But it is more than a scholarly achievement. This is an impassioned book written by the daughter of Abraham Joshua Heschel, one of the twentieth-century’s leading Jewish voices, who fled the Nazi menace when confronted with the very political and intellectual pressures analyzed in this study. At some level then, the book might be regarded as act of filial piety—an attempt, if not to right, then to expose the wrongs of a period which witnessed “the utter collapse of moral compass” (267). Although the book bristles with a spirit of j’accuse, this spirit is never indulged wantonly, but channeled into compelling scholarship that serves high-mindedly moral, not bombastically moralizing, purposes.
Finally, the book should make a welcomed contribution to Jewish-Christian dialogue, albeit one that will prompt some uncomfortable soul-searching among Christians, as the book is unsparing in its contention that an embedded anti-Semitism has long been part and parcel of Christian theology. And even if this did not cause the Holocaust in any simple, connect-the-dots sense, as Heschel recognizes, its nurture of widespread moral torpor toward the Jewish plight cannot be discounted. In particular, the book should prompt Christians to reflect candidly on what a fully post-anti-Semitic Christian theology should look like? Or, from another angle: Can the universalizing claims of Christianity be affirmed while fully acknowledging the haughty supercessionist and often violent, attitudes that Christians have often displayed toward Jews? (see: Robert Spaemann, “Sollten universalistische Religionen auf Mission verzichten?” in Otto Kallscheuer, ed., Das Europa der Religionen. Frankfurt am Main: S. Fischer, 1996: 277–89.)
If anything, perhaps the Institute’s utter disparagement of the Old Testament will prompt Jews and Christians alike to seek succor together in the wisdom of its pages. Given the ineradicable shadow of the Holocaust, which today falls on the children of victim, perpetrator, and bystander alike, perhaps as good a place as any comes from Psalm 130: “Out of the depths I have cried to you, O LORD. Lord hear my voice!” (NRSV). From here, Christian and Jew together might go on to heed the lines of the author’s father: “The world cannot remain in a vacuum. Unless we make it an altar to God, it is invaded by demons” (In: Abraham Joshua Heschel, “No Time for Neutrality,” in Susannah Heschel, ed., Moral Grandeur and Spiritual Audacity: Essays of Abraham Joshua Heschel. New York: Farrar, Straus and Giroux, 1996).

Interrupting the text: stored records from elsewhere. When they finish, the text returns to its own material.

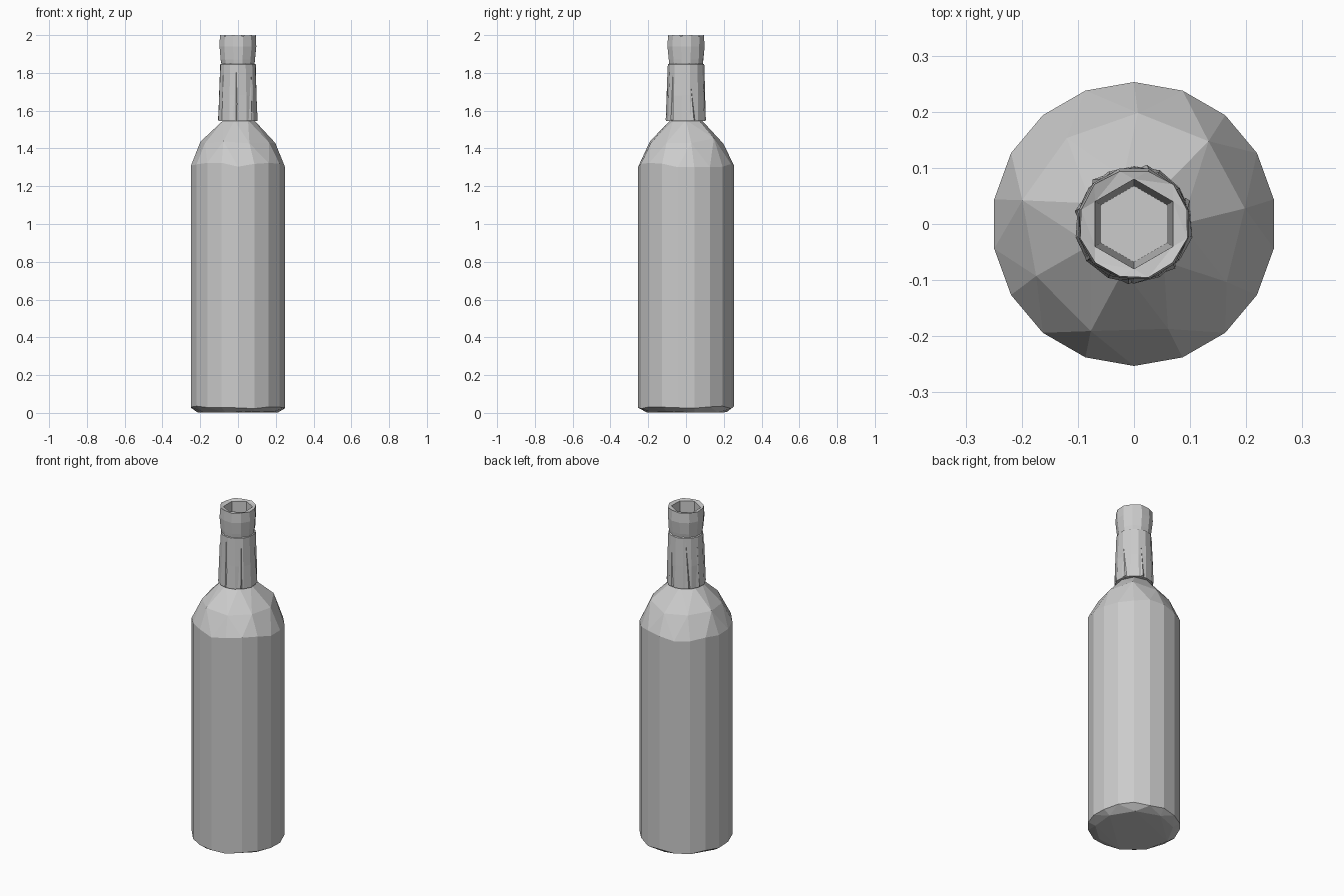
import bpy, bmesh, math, random

random.seed(4)
if "Cube" in bpy.data.objects:
    bpy.data.objects.remove(bpy.data.objects["Cube"], do_unlink=True)

# Single plain grey
grey = bpy.data.materials.new("plain_grey")
grey.use_nodes = True
colour = (0.6, 0.6, 0.6, 1)
grey.diffuse_color = colour
grey.node_tree.nodes["Principled BSDF"].inputs["Base Color"].default_value = colour


def ring(bm, count, radius, z, turn=0.0, wobble_z=0.0, wobble_r=0.0):
    verts = []
    for i in range(count):
        a = math.tau * (i + turn) / count
        r = radius + random.uniform(-wobble_r, wobble_r)
        h = z + random.uniform(-wobble_z, wobble_z)
        verts.append(bm.verts.new((r * math.cos(a), r * math.sin(a), h)))
    return verts


def bridge(bm, low, high):
    n = len(low)
    for i in range(n):
        j = (i + 1) % n
        bm.faces.new((low[i], low[j], high[j], high[i]))


def finish(bm, name):
    bmesh.ops.recalc_face_normals(bm, faces=bm.faces)
    mesh = bpy.data.meshes.new(name)
    bm.to_mesh(mesh)
    bm.free()
    mesh.materials.append(grey)
    obj = bpy.data.objects.new(name, mesh)
    bpy.context.collection.objects.link(obj)
    return obj


# Body: rings of different counts wrapped into an irregular faceted hull
bm = bmesh.new()
ring(bm, 9, 0.215, 0.005, 0.3, 0.005)
ring(bm, 18, 0.253, 0.03, 0.5, 0.008)
ring(bm, 18, 0.253, 1.31, 0.5, 0.015)
ring(bm, 9, 0.2, 1.44, 0.2, 0.015, 0.006)
ring(bm, 7, 0.085, 1.55)
hull = bmesh.ops.convex_hull(bm, input=bm.verts)
loose = [v for v in bm.verts if not v.link_faces]
bmesh.ops.delete(bm, geom=loose, context='VERTS')
finish(bm, "bottle_body")

# Neck wrap: a tapering sleeve with a closed underside
SIDES = 14
bm = bmesh.new()
rings = [ring(bm, SIDES, r, z, 0.5, 0, 0.002)
         for r, z in ((0.105, 1.545), (0.101, 1.68), (0.095, 1.845), (0.086, 1.85))]
for low, high in zip(rings, rings[1:]):
    bridge(bm, low, high)
bm.faces.new(rings[0])
finish(bm, "neck_wrap")

# Lip: flared collar with a six-sided bore running down the neck
bm = bmesh.new()
outer = [ring(bm, 12, r, z, 0.5, 0, 0.002)
         for r, z in ((0.090, 1.843), (0.094, 1.87), (0.101, 1.94), (0.098, 1.996))]
for low, high in zip(outer, outer[1:]):
    bridge(bm, low, high)
mouth = ring(bm, 6, 0.080, 1.992, 0.5, 0.003)
floor = ring(bm, 6, 0.068, 1.56, 0.5)
bridge(bm, mouth, floor)
bm.faces.new(floor)
top = outer[-1]
for v in top[::2]:
    v.co.z = 2.0
for i in range(6):
    a, b, c = (top[(2 * i + k) % 12] for k in range(3))
    m, n = mouth[i], mouth[(i + 1) % 6]
    bm.faces.new((a, b, m))
    bm.faces.new((b, n, m))
    bm.faces.new((b, c, n))
finish(bm, "bottle_lip")

# Creases: slim pointed folds lying on the neck wrap
bm = bmesh.new()
for angle in (20, 75, 130, 165, 215, 262, 310):
    a = math.radians(angle)
    lean = random.uniform(-0.12, 0.12)
    height = random.uniform(1.74, 1.83)

    def at(turn, r, z):
        return bm.verts.new((r * math.cos(a + turn), r * math.sin(a + turn), z))

    left, right = at(-0.13, 0.102, 1.55), at(0.13, 0.102, 1.55)
    ridge, tip = at(0.05, 0.108, 1.55), at(lean, 0.098, height)
    bm.faces.new((left, ridge, tip))
    bm.faces.new((ridge, right, tip))
    bm.faces.new((left, tip, right))
    bm.faces.new((left, right, ridge))
finish(bm, "neck_creases")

The Aryan Jesus has rendered the world a little less hospitable to the latter.